Another common beginner question is: “That doesn’t look like water in your airlock, what is it?”
picture credit: adapted from https://publicdomainvectors.org/en/free-clipart/image/18411.html
This is because most people start off putting water in their airlocks. That’s a perfectly reasonable choice — but not the only one. Even with this approach, there’s the question of what kind of water. So, the main choices of airlock liquid are:
The same water you made your must with. Probably easily available and cheap. But, it probably won’t do much to prevent bacteria, mold, or even some kinds of insects from getting through. In fact, if you used spring water, well water, mineral water, or any other water with much micronutrients in it, it will probably help microbes grow.
Tap water. You probably didn’t use this to make your mead, as it is generally advised against. (Maybe I’ll cover that in a later post.) The chlorine in it (in most cities of most advanced countries, anyway) should help with the microbes . . . but by the same token, if it gets into your must, it could somewhat inhibit the yeast from working. (How would it get into your must, you ask? Long story short, if the ambient air pressure rises enough, a three-piece airlock would pull some in. This is one advantage of an S-type airlock.)
Sanitizer fluid. While things such as Star-San are supposed to be odorless, colorless, tasteless, and perfectly harmless to humans, I just don’t like the idea of it possibly winding up in my mead.
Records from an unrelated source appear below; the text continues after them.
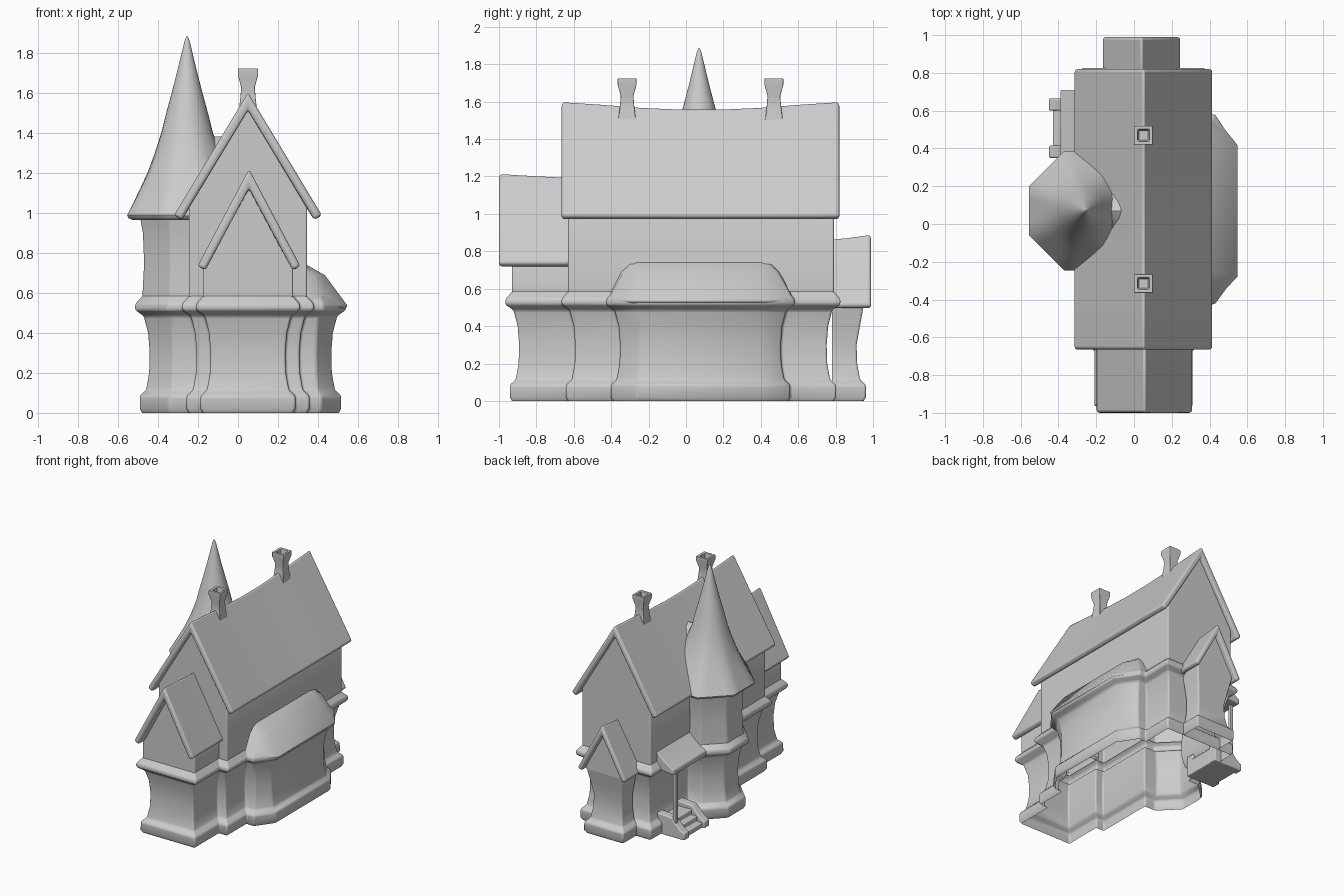
import bpy, bmesh
from math import sin, cos, pi, radians, hypot
from mathutils import Vector

if "Cube" in bpy.data.objects:
    bpy.data.objects.remove(bpy.data.objects["Cube"])


def loft(name, rings, closed=True, caps=(False, False), bevel=0.0, angle=40):
    """Skin a list of equal-length point rings."""
    bm = bmesh.new()
    vs = [[bm.verts.new(p) for p in r] for r in rings]
    n = len(rings[0])
    for a, b in zip(vs, vs[1:]):
        for i in range(n if closed else n - 1):
            j = (i + 1) % n
            bm.faces.new((a[i], a[j], b[j], b[i]))
    if caps[0]:
        bm.faces.new(vs[0][::-1])
    if caps[1]:
        bm.faces.new(vs[-1])
    bmesh.ops.remove_doubles(bm, verts=bm.verts, dist=1e-5)
    bmesh.ops.recalc_face_normals(bm, faces=bm.faces)
    me = bpy.data.meshes.new(name)
    bm.to_mesh(me)
    bm.free()
    ob = bpy.data.objects.new(name, me)
    bpy.context.collection.objects.link(ob)
    if bevel:
        m = ob.modifiers.new("soft_edges", 'BEVEL')
        m.width, m.segments, m.limit_method = bevel, 3, 'ANGLE'
        m.angle_limit = radians(35)
    bpy.ops.object.select_all(action='DESELECT')
    ob.select_set(True)
    bpy.context.view_layer.objects.active = ob
    bpy.ops.object.shade_smooth_by_angle(angle=radians(angle))
    return ob


def offset(pts, d, z, closed=True):
    """Mitred offset of a counter-clockwise footprint."""
    out, n = [], len(pts)
    for i, p in enumerate(pts):
        p = Vector(p)
        ns = []
        if closed or i > 0:
            e = (p - Vector(pts[i - 1])).normalized()
            ns.append(Vector((e.y, -e.x)))
        if closed or i < n - 1:
            e = (Vector(pts[(i + 1) % n]) - p).normalized()
            ns.append(Vector((e.y, -e.x)))
        m = sum(ns, Vector((0, 0))).normalized()
        q = p + m * (d / m.dot(ns[0]))
        out.append((q.x, q.y, z))
    return out


def walls(name, pts, profile, closed=True, caps=(False, False), bevel=0.01):
    return loft(name, [offset(pts, d, z, closed) for d, z in profile], closed, caps, bevel)


def prism(name, xz, y0, y1, bevel=0.008):
    return loft(name, [[(x, y, z) for x, z in xz] for y in (y0, y1)], True, (True, True), bevel)


def gable_body(name, cx, h, y0, y1, z0, ze, zr):
    prof = [(cx - h, z0), (cx - h, ze), (cx, zr), (cx + h, ze), (cx + h, z0)]
    return loft(name, [[(x, y, z) for x, z in prof] for y in (y0, y1)], False, (True, True), 0.008)


def gable_roof(name, cx, h, y0, y1, ze, ridge, t=0.045):
    """Thick folded roof; ridge lists the ridge heights from front to back."""
    rings = []
    for i, zr in enumerate(ridge):
        y = y0 + (y1 - y0) * i / (len(ridge) - 1)
        l = hypot(h, zr - ze)
        c, s = h / l, (zr - ze) / l
        xi, zi = h - t * s, ze - t * c
        rings.append([(cx - h, y, ze), (cx, y, zr), (cx + h, y, ze),
                      (cx + xi, y, zi), (cx, y, zr - t / c), (cx - xi, y, zi)])
    return loft(name, rings, True, (True, True), 0.016)


# Lower storey: one outline with plinth, concave wall and string course
outline = [(-.245, -.63), (-.175, -.63), (-.175, -.93), (.275, -.93), (.275, -.63),
           (.345, -.63), (.345, -.39), (.41, -.39), (.505, -.26), (.505, .40),
           (.41, .545), (.345, .545), (.345, .79), (-.245, .79), (-.245, .31),
           (-.34, .31), (-.48, .17), (-.48, -.03), (-.34, -.17), (-.245, -.17)]
plinth = [(0, 0), (.012, .02), (.012, .085), (-.02, .115), (-.035, .2), (-.038, .3)]
course = [(-.03, .4), (-.008, .485), (.035, .515), (.035, .545), (0, .585)]
walls("lower_walls", outline, plinth + course)

# Main hall
gable_body("main_upper_walls", .05, .295, -.63, .79, .56, 1.03, 1.53)
gable_roof("main_roof", .05, .37, -.665, .82, .99, [1.605, 1.592, 1.575, 1.566, 1.566, 1.575, 1.592, 1.605])

# Front wing
gable_body("front_wing_upper_walls", .05, .225, -.93, -.6, .56, .74, 1.15)
gable_roof("front_wing_roof", .055, .258, -1.0, -.6, .735, [1.222, 1.21, 1.2])

# Back wing, lower and without a string course
walls("back_wing_walls", [(.2, .78), (.2, .95), (-.12, .95), (-.12, .78)],
      plinth + [(-.02, .4), (0, .51)], closed=False)
gable_body("back_wing_gable", .04, .16, .76, .95, .5, .54, .82)
gable_roof("back_wing_roof", .04, .21, .75, .99, .51, [.868, .88, .897], .04)

# Right bay lean-to roof
eave = [(.33, -.43), (.42, -.42), (.55, -.28), (.55, .42), (.42, .58), (.33, .58)]
mid = [(.33, -.35), (.38, -.335), (.435, -.25), (.435, .39), (.38, .49), (.33, .5)]
top = [(.33, y) for y in (-.3, -.28, -.26, .40, .42, .44)]
loft("bay_roof", [offset(eave, -.02, .515, False), [(x, y, .535) for x, y in eave],
                  [(x, y, .69) for x, y in mid], [(x, y, .75) for x, y in top]],
     closed=False, bevel=0.008)

# Tower: octagonal shaft, spire blending from octagon to circle
tx, ty = -.24, .07
octagon = [(tx + .24 / cos(pi / 8) * cos(pi / 8 + k * pi / 4),
            ty + .24 / cos(pi / 8) * sin(pi / 8 + k * pi / 4)) for k in range(8)]
walls("tower_upper_walls", octagon, [(0, .56), (-.01, .75), (-.004, .9), (.01, .98)])


def spire_ring(r, z, blend):
    pts = []
    for k in range(32):
        a = k * pi / 16
        d = (a + pi / 8) % (pi / 4) - pi / 8
        rr = r * (blend + (1 - blend) / cos(d))
        pts.append((tx - .015 * blend + rr * cos(a), ty + rr * sin(a), z))
    return pts


spire = [(.22, .975, 0), (.285, .965, 0), (.308, .975, 0), (.315, .99, 0), (.305, 1.01, 0),
         (.258, 1.1, .2), (.207, 1.2, .5), (.165, 1.3, .8), (.13, 1.4, 1), (.105, 1.5, 1),
         (.078, 1.6, 1), (.052, 1.7, 1), (.028, 1.8, 1), (.012, 1.865, 1), (.004, 1.885, 1)]
loft("tower_spire", [spire_ring(*s) for s in spire], True, (False, True), angle=50)

# Saddle that joins the spire to the main roof
half = [(.33, .985), (.24, 1.08), (.16, 1.2), (.09, 1.31), (.04, 1.365)]
saddle = [(-y, z) for y, z in half] + [(0, 1.385)] + half[::-1]
loft("spire_saddle", [[(tx, ty + y, z) for y, z in saddle],
                      [(-.30 + (z - .99) * .607, ty + y, z) for y, z in saddle]], closed=False)

# Chimneys with hollow tops
for name, cy in (("front_chimney", -.315), ("back_chimney", .47)):
    sq = [(.05 + a * .035, cy + b * .035) for a, b in ((-1, -1), (1, -1), (1, 1), (-1, 1))]
    walls(name, sq, [(.015, 1.48), (.004, 1.57), (-.001, 1.63), (.015, 1.69), (.015, 1.725),
                     (-.003, 1.725), (-.01, 1.68)], caps=(False, True), bevel=0.004)

# Side porch: roof, post, steps and sloped side walls
prism("porch_roof", [(-.22, .68), (-.31, .60), (-.39, .55), (-.39, .51), (-.22, .53)], .27, .71)
prism("porch_post", [(-.375, .08), (-.35, .08), (-.35, .53), (-.375, .53)], .635, .66, 0.003)
prism("porch_steps", [(-.2, 0), (-.43, 0), (-.43, .04), (-.385, .04), (-.385, .08),
                      (-.34, .08), (-.34, .12), (-.2, .12)], .36, .61, 0.006)
for name, y in (("outer_step_wall", .60), ("inner_step_wall", .35)):
    prism(name, [(-.2, 0), (-.45, 0), (-.45, .05), (-.41, .075), (-.34, .15), (-.2, .16)], y, y + .065)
Plus, it would inhibit the yeast more than tap water. Many of them work by being too acidic for microbes, so it would further lower (acidify) the pH of your must.
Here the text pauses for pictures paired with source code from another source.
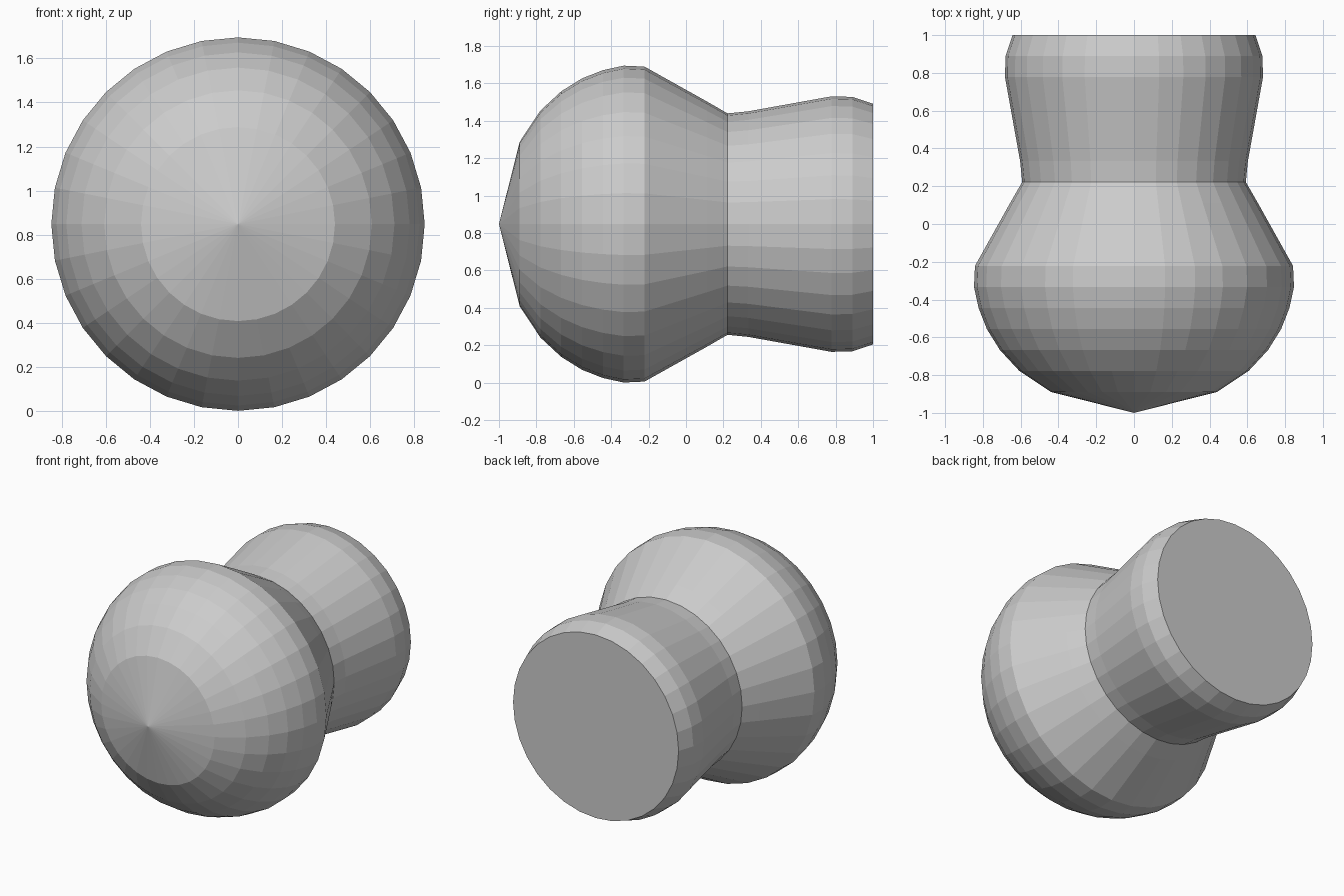
import bpy, bmesh, math

cube = bpy.data.objects.get("Cube")
if cube:
    bpy.data.objects.remove(cube, do_unlink=True)

SIDES = 32
AXIS_HEIGHT = 0.848
# Lathe profile along the y axis: (y, radius), from the pointed nose to the flat back
PROFILE = [(-0.889, 0.44), (-0.778, 0.607), (-0.667, 0.71), (-0.556, 0.779),
           (-0.444, 0.823), (-0.333, 0.847), (-0.222, 0.842), (0.111, 0.656),
           (0.222, 0.592), (0.333, 0.603), (0.778, 0.683), (0.889, 0.68),
           (1.0, 0.643)]

# Plain grey material
grey = bpy.data.materials.new("plain_grey")
grey.use_nodes = True
colour = (0.6, 0.6, 0.6, 1.0)
grey.diffuse_color = colour
grey.node_tree.nodes["Principled BSDF"].inputs["Base Color"].default_value = colour

bm = bmesh.new()


def ring(y, radius):
    """One circle of vertices around the y axis."""
    angles = [math.tau * i / SIDES for i in range(SIDES)]
    return [bm.verts.new((radius * math.sin(a), y, AXIS_HEIGHT + radius * math.cos(a)))
            for a in angles]


rings = [ring(y, r) for y, r in PROFILE]
nose = bm.verts.new((0, -1, AXIS_HEIGHT))

# Pointed nose, side bands and flat back
for i in range(SIDES):
    j = (i + 1) % SIDES
    bm.faces.new((nose, rings[0][i], rings[0][j]))
    for a, b in zip(rings, rings[1:]):
        bm.faces.new((a[i], b[i], b[j], a[j]))
bm.faces.new(rings[-1])
bmesh.ops.recalc_face_normals(bm, faces=bm.faces[:])

mesh = bpy.data.meshes.new("turned_knob")
bm.to_mesh(mesh)
bm.free()
mesh.materials.append(grey)
knob = bpy.data.objects.new("turned_knob", mesh)
bpy.context.scene.collection.objects.link(knob)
Vodka (or other strong spirits). Now we’re talking! Anti-microbial, hostile to insects too, and if it gets into your must, it’s just water and alcohol, which are there already. Just be careful when using spirits with any distinctive flavor.
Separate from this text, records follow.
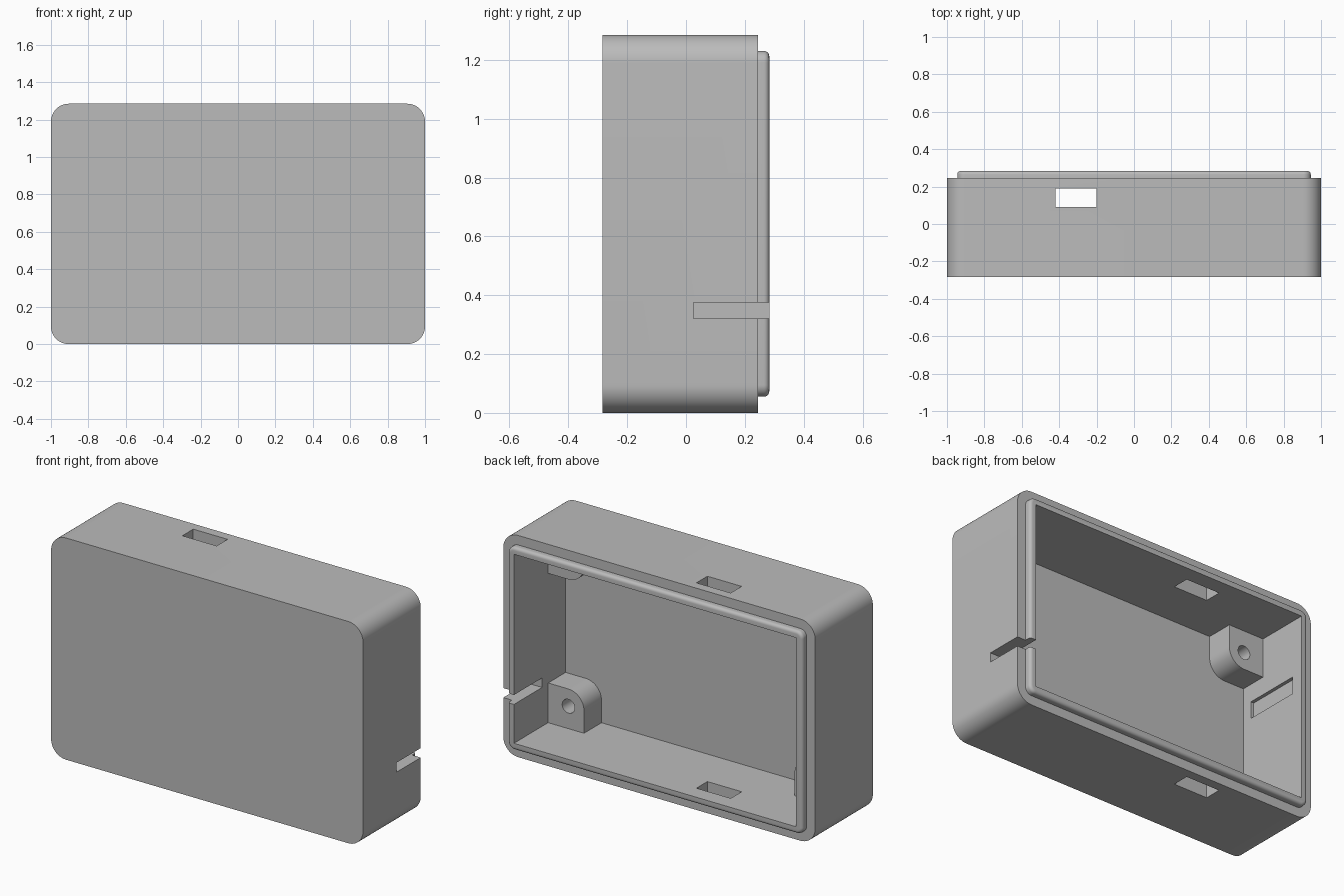
import bpy, bmesh, math

cube = bpy.data.objects.get("Cube")
if cube:
    bpy.data.objects.remove(cube, do_unlink=True)

grey = bpy.data.materials.new("plain grey")
grey.use_nodes = True
grey.diffuse_color = (0.5, 0.5, 0.5, 1)
grey.node_tree.nodes["Principled BSDF"].inputs["Base Color"].default_value = grey.diffuse_color

HEIGHT, MID = 1.285, 0.6425
FRONT, RIM, LIP_TOP = -0.283, 0.245, 0.283
WALL, INSET, INNER_FRONT = 0.095, 0.055, -0.19


def prism(name, x, y, z, radii=(0, 0, 0, 0), bevel=0):
    """Block spanning the x, y, z ranges; its four corners in xz may be rounded."""
    bm = bmesh.new()
    points = []
    corners = [(1, 1), (0, 1), (0, 0), (1, 0)]
    for i, ((cx, cz), r) in enumerate(zip(corners, radii)):
        px = x[cx] - r * (2 * cx - 1)
        pz = z[cz] - r * (2 * cz - 1)
        steps = 12 if r else 0
        for s in range(steps + 1):
            a = math.pi / 2 * (i + s / max(steps, 1))
            points.append((px + r * math.cos(a), y[0], pz + r * math.sin(a)))
    face = bm.faces.new([bm.verts.new(p) for p in points])
    new = bmesh.ops.extrude_face_region(bm, geom=[face])["geom"]
    top = [v for v in new if isinstance(v, bmesh.types.BMVert)]
    bmesh.ops.translate(bm, verts=top, vec=(0, y[1] - y[0], 0))
    bmesh.ops.recalc_face_normals(bm, faces=bm.faces)
    if bevel:
        edges = [e for e in bm.edges if all(v in top for v in e.verts)]
        bmesh.ops.bevel(bm, geom=edges, offset=bevel, segments=5,
                        profile=0.5, affect='EDGES')
    mesh = bpy.data.meshes.new(name)
    bm.to_mesh(mesh)
    bm.free()
    mesh.materials.append(grey)
    obj = bpy.data.objects.new(name, mesh)
    bpy.context.collection.objects.link(obj)
    return obj


def finish(obj, cutters):
    """Cut the openings and smooth the rounded faces."""
    bpy.ops.object.select_all(action='DESELECT')
    bpy.context.view_layer.objects.active = obj
    obj.select_set(True)
    for cutter in cutters:
        mod = obj.modifiers.new("cut", 'BOOLEAN')
        mod.operation, mod.solver, mod.object = 'DIFFERENCE', 'EXACT', cutter
        bpy.ops.object.modifier_apply(modifier=mod.name)
    bpy.ops.object.shade_smooth_by_angle(angle=math.radians(30))


# Openings: cavity, side cable slot, top and bottom slits, inner wall pocket
inner_x = 1 - WALL
cavity = prism("cavity_cutter", (-inner_x, inner_x), (INNER_FRONT, 0.4), (WALL, HEIGHT - WALL))
slot = prism("slot_cutter", (0.8, 1.1), (0.025, 0.4), (0.32, 0.375))
slits = prism("slit_cutter", (-0.42, -0.2), (0.09, 0.19), (-0.1, HEIGHT + 0.1))
pocket = prism("pocket_cutter", (-inner_x - 0.02, -0.8), (-0.13, 0.21), (0.755, 0.855))

# Case shell
case = prism("case", (-1, 1), (FRONT, RIM), (0, HEIGHT), [WALL] * 4)
finish(case, [cavity, slot, slits, pocket])

# Raised lip around the open back
lip = prism("rim_lip", (INSET - 1, 1 - INSET), (RIM, LIP_TOP),
            (INSET, HEIGHT - INSET), [WALL - INSET] * 4, bevel=0.018)
finish(lip, [cavity, slot])

# Screw posts in the four inner corners
SIZE, HOLE, HOLE_R = 0.23, 0.13, 0.04
cutters = [cavity, slot, slits, pocket]
for sx, side in ((1, "left"), (-1, "right")):
    for sz, level in ((1, "upper"), (-1, "lower")):
        wall_x, wall_z = sx * inner_x, MID + sz * (MID - WALL)
        xs = sorted((wall_x, wall_x - sx * SIZE))
        zs = sorted((wall_z, wall_z - sz * SIZE))
        radii = [0.1 if (cx, cz) == (-sx, -sz) else 0
                 for cx, cz in ((1, 1), (-1, 1), (-1, -1), (1, -1))]
        post = prism(f"{level}_{side}_screw_post", xs, (INNER_FRONT, -0.03), zs, radii)
        hx, hz = wall_x - sx * HOLE, wall_z - sz * HOLE
        drill = prism("drill_cutter", (hx - HOLE_R, hx + HOLE_R), (INNER_FRONT + 0.01, 0.1),
                      (hz - HOLE_R, hz + HOLE_R), [HOLE_R * 0.999] * 4)
        finish(post, [drill])
        cutters.append(drill)

for cutter in cutters:
    bpy.data.objects.remove(cutter, do_unlink=True)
So what I suggest is the cheapest vodka you can find, from a reputable source (not Uncle Bubba’s ‘shine still!), in reasonable volume — for whatever definition of “reasonable volume” fits your needs and budget. If you’re just starting out, and not sure you want to continue making mead, maybe a half-pint hip-flask; once you’re doing a new five-gallon batch every week, it might be a gallon.